Last week, Kashmiri diaspora members based in the United States came together in a unique event to organise an Iftaar fundraiser in the New York City for the blind and partially blind pellet victims of Kashmir. The fundraiser was the first of its kind event organised by Kashmiri American community for the pellet victims in the US.
The Iftaar was organized by young Kashmiri Americans, who cooked ethnic Kashmiri food for the guests and briefed them about Project Noor.

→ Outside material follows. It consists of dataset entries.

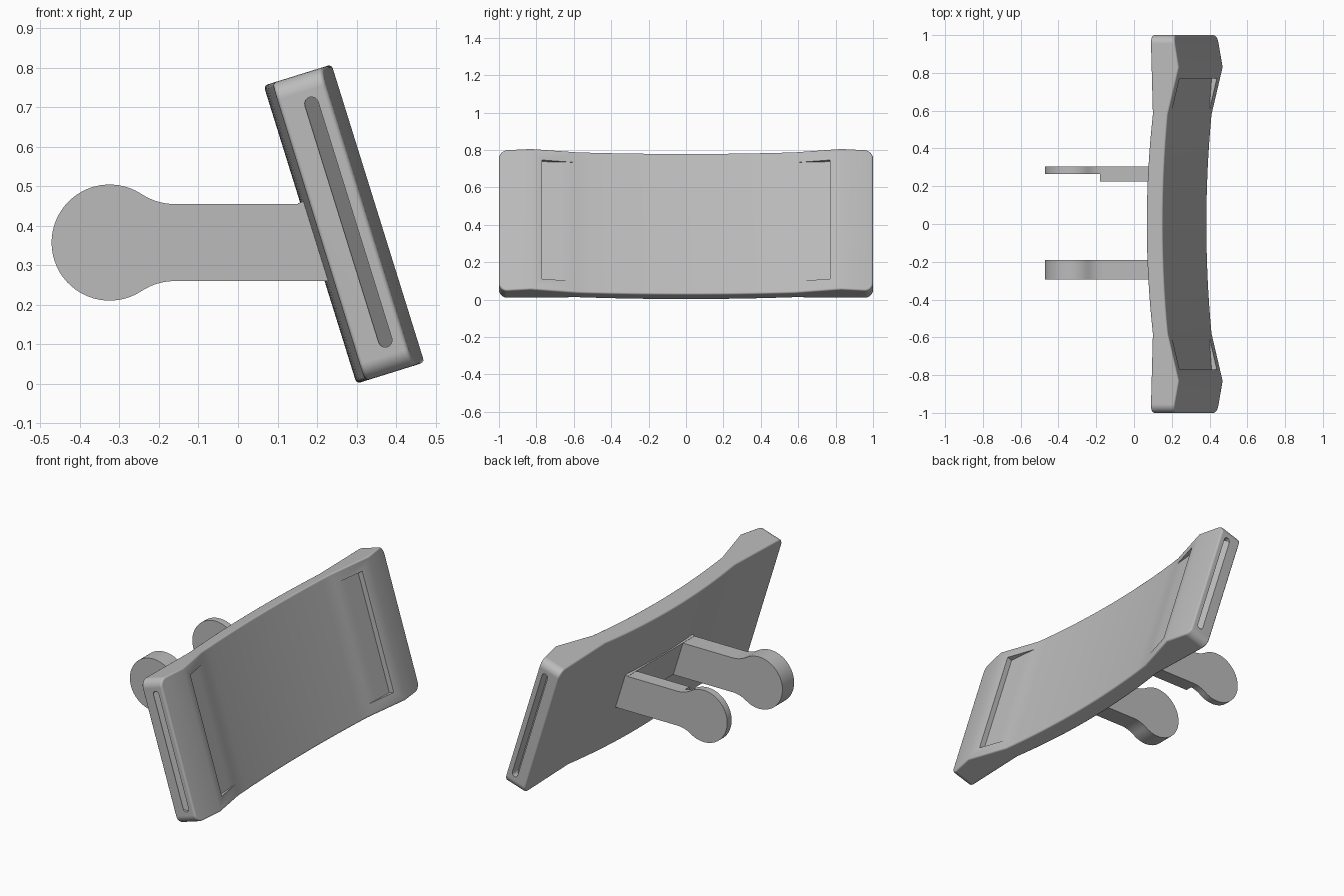
import bpy, bmesh
from math import sin, cos, pi, radians
from mathutils import Matrix

cube = bpy.data.objects.get("Cube")
if cube:
    bpy.data.objects.remove(cube, do_unlink=True)

grey = bpy.data.materials.new("light_grey")
grey.use_nodes = True
colour = (0.5, 0.5, 0.5, 1)
grey.diffuse_color = colour
grey.node_tree.nodes["Principled BSDF"].inputs["Base Color"].default_value = colour

# Panel frame: x = through thickness, y = width, z = up the slanted panel
TILT = Matrix.Translation((0.3, 0, 0)) @ Matrix.Rotation(radians(-17.3), 4, 'Y')
HEIGHT = 0.79


def solid(name, loop_a, loop_b, matrix=None, corner_test=None):
    """Closed solid between two matching loops of points."""
    bm = bmesh.new()
    a = [bm.verts.new(p) for p in loop_a]
    b = [bm.verts.new(p) for p in loop_b]
    bm.faces.new(a)
    bm.faces.new(b)
    for i in range(len(a)):
        j = (i + 1) % len(a)
        bm.faces.new((a[i], a[j], b[j], b[i]))
    bmesh.ops.recalc_face_normals(bm, faces=bm.faces)
    if corner_test:
        edges = [e for e in bm.edges if corner_test(e)]
        bmesh.ops.bevel(bm, geom=edges, offset=0.045, segments=6,
                        profile=0.5, affect='EDGES')
    mesh = bpy.data.meshes.new(name)
    bm.to_mesh(mesh)
    bm.free()
    mesh.materials.append(grey)
    obj = bpy.data.objects.new(name, mesh)
    bpy.context.collection.objects.link(obj)
    if matrix:
        obj.matrix_world = matrix
    return obj


def activate(obj):
    bpy.ops.object.select_all(action='DESELECT')
    obj.select_set(True)
    bpy.context.view_layer.objects.active = obj


def smooth(obj):
    activate(obj)
    bpy.ops.object.shade_smooth_by_angle(angle=radians(32))


# Curved panel: bowed back and hollow front with raised ends
steps = [-0.58 + 1.16 * i / 16 for i in range(17)]
front = ([(0.15, -1), (0.18, -0.83)]
         + [(0.09 + 0.085 * y * y, y) for y in steps]
         + [(0.18, 0.83), (0.15, 1)])
back = [(0.022, 1)] + [(0.1 * y * y, y) for y in reversed(steps)] + [(0.022, -1)]
outline = front + back
panel = solid("panel", [(t, y, 0) for t, y in outline],
              [(t, y, HEIGHT) for t, y in outline], TILT,
              lambda e: all(abs(v.co.y) > 0.99 for v in e.verts)
              and abs(e.verts[0].co.z - e.verts[1].co.z) < 0.01)
rim = panel.modifiers.new("rim", 'BEVEL')
rim.width = 0.01
rim.segments = 3
rim.limit_method = 'ANGLE'
rim.angle_limit = radians(35)

# Cutters for the end recesses and the side slots
cutters = []
for side in (-1, 1):
    recess = [(0.119, 0.54), (0.128, 0.66), (0.136, 0.77), (0.25, 0.77), (0.25, 0.54)]
    cutters.append(solid("recess_cutter",
                         [(t, side * y, 0.065) for t, y in recess],
                         [(t, side * y, 0.73) for t, y in recess], TILT))
    r, mid = 0.0175, 0.102
    capsule = []
    for i in range(18):
        ang = pi * (i if i < 9 else i - 1) / 16 if i < 9 else pi * (i - 1) / 16
        ang = pi * (i % 9) / 8 + (pi if i > 8 else 0)
        centre = 0.71 if i < 9 else 0.083
        capsule.append((mid + r * cos(ang), centre + r * sin(ang)))
    cutters.append(solid("slot_cutter",
                         [(t, side * 1.03, v) for t, v in capsule],
                         [(t, side * (0.995 - 1.6 * (t - mid + r)), v)
                          for t, v in capsule], TILT))
for cutter in cutters:
    cutter.hide_render = True
    cut = panel.modifiers.new("cut", 'BOOLEAN')
    cut.operation = 'DIFFERENCE'
    cut.solver = 'EXACT'
    cut.object = cutter
bpy.context.view_layer.update()
activate(panel)
for name in [m.name for m in panel.modifiers]:
    bpy.ops.object.modifier_apply(modifier=name)
for cutter in cutters:
    bpy.data.objects.remove(cutter, do_unlink=True)
smooth(panel)
panel.modifiers.new("even_shading", 'WEIGHTED_NORMAL').keep_sharp = True

# Arm side profile: round pad blended into a straight bar
CX, CZ, R, HALF = -0.325, 0.357, 0.147, 0.0975
FILLET, JOIN = 0.153, -0.16
blend = radians(56.6)
upper = [(0.2, HALF)]
for i in range(9):
    ang = -pi / 2 - (pi / 2 - blend) * i / 8
    upper.append((JOIN + FILLET * cos(ang), HALF + FILLET + FILLET * sin(ang)))
for i in range(1, 21):
    ang = blend + (pi - blend) * i / 20
    upper.append((CX + R * cos(ang), R * sin(ang)))
lower = [(x, -z) for x, z in reversed(upper[1:-1])] + [(0.26, -HALF)]
arm = [(x, CZ + z) for x, z in upper + lower]
block = [(-0.18, CZ - HALF), (0.26, CZ - HALF), (0.2, CZ + HALF), (-0.18, CZ + HALF)]


def side_plate(name, profile, y0, y1):
    smooth(solid(name, [(x, y0, z) for x, z in profile],
                 [(x, y1, z) for x, z in profile]))


side_plate("front_arm", arm, -0.295, -0.19)
side_plate("rear_arm", arm, 0.265, 0.305)
side_plate("rear_arm_thickening", block, 0.225, 0.266)

# Thin mounting plate joining the arms on the panel's back
mount = [(-0.006, -0.295), (0.04, -0.295), (0.04, 0.305), (-0.006, 0.305)]
solid("mounting_plate", [(t, y, 0.275) for t, y in mount],
      [(t, y, 0.48) for t, y in mount], TILT)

An initiative designed to rehabilitate low vision pellet victims and blind patients of Kashmir, the project Noor is run by the US based nonprofit organisation, Revive Kashmir, which works for long-term social and economic development in Kashmir.
Focusing on supporting the pellet victims from 2016 and other blind, partially blind Kashmiris, the project intends to raise $15,000 in the month of Ramadan to continue providing group, family, individual counselling, technology aids, devices, and skills development workshops for the pellet injured youth in Kashmir.
Dr. Naureen Haroon, the project head and board member of Revive Kashmir, said that Project Noor is focused on supporting Kashmir’s unprecedented rise of low vision and pellet blinded patients that emerged from the pellet injuries as a result of indiscriminate firing on Kashmiri protesters during the 2016 summer uprising. “Project Noor is a long term, strategic initiative that falls under our first mission element of capacity building and skills development,” said Dr. Haroon, who’s a professor at Midwestern University at the College of Optometry where she focuses on ocular disease and public health advocacy. “We found that the post-operative needs of such patients remained largely unmet and Kashmir is extremely under-resourced for eye care and does not have sufficient healthcare infrastructure to rehabilitate low vision patients to a point where they can lead productive and meaningful lives and return to work or school,” she said.
Samma Ishaq Hafeez, a Kashmiri American IT professional who joined other Kashmiri diaspora organisers of the New York fundraiser last week, said there’s a need for such community work to help the victims of pellet guns in Kashmir. “I was visiting my family in Srinagar in 2016 when the government forces imposed curfews and fired pellet guns, not used anywhere else in the world for crowd control, to deliberately blind people protesting on the streets,” she said. “I felt we needed to do more for the pellet injured youth so that they can be helped to resume their normal lives.”
Conducted in three stages, the project involves home assessments of pellet injured patients in Kashmir, creating and implementing training programs specific to the needs of each patient and, in the third stage, re-assessment of each patient to determine if they need to continue another year in the program.
Presently, Dr Haroon points out, there is not a single low vision specialist in Kashmir. “Patients with vision loss are forced to largely cope on their own in the absence of mobility, mental health, and skills training resources needed to build a new life,” she said. “And this is where project Noor fills the gap.”
Tahir Qazi, the president of Revive Kashmir, said that they currently operate and collaborate within a strong support ecosystem that includes a professionally diverse team in the US, staff in Kashmir, benevolent firms that lend services at a reduced or no cost, and Kashmir based partner organisations like The HELP foundation, HPVT, etc., having government clearance to receive donations from outside India. “In the past we have also provided surgical kits to local hospitals in Kashmir for eye surgeries as well as travel assistance to pellet injured patients who were sent to Hyderabad’s LV Prasad Hospital for more complex cases,” he said.
“The New York fundraiser is one of the small ways our Kashmiri diaspora community shows its love for the besieged people of Kashmir,” said Qazi. “There is so much more we can and should do. This is just a small portion of the responsibility that is on our shoulders.”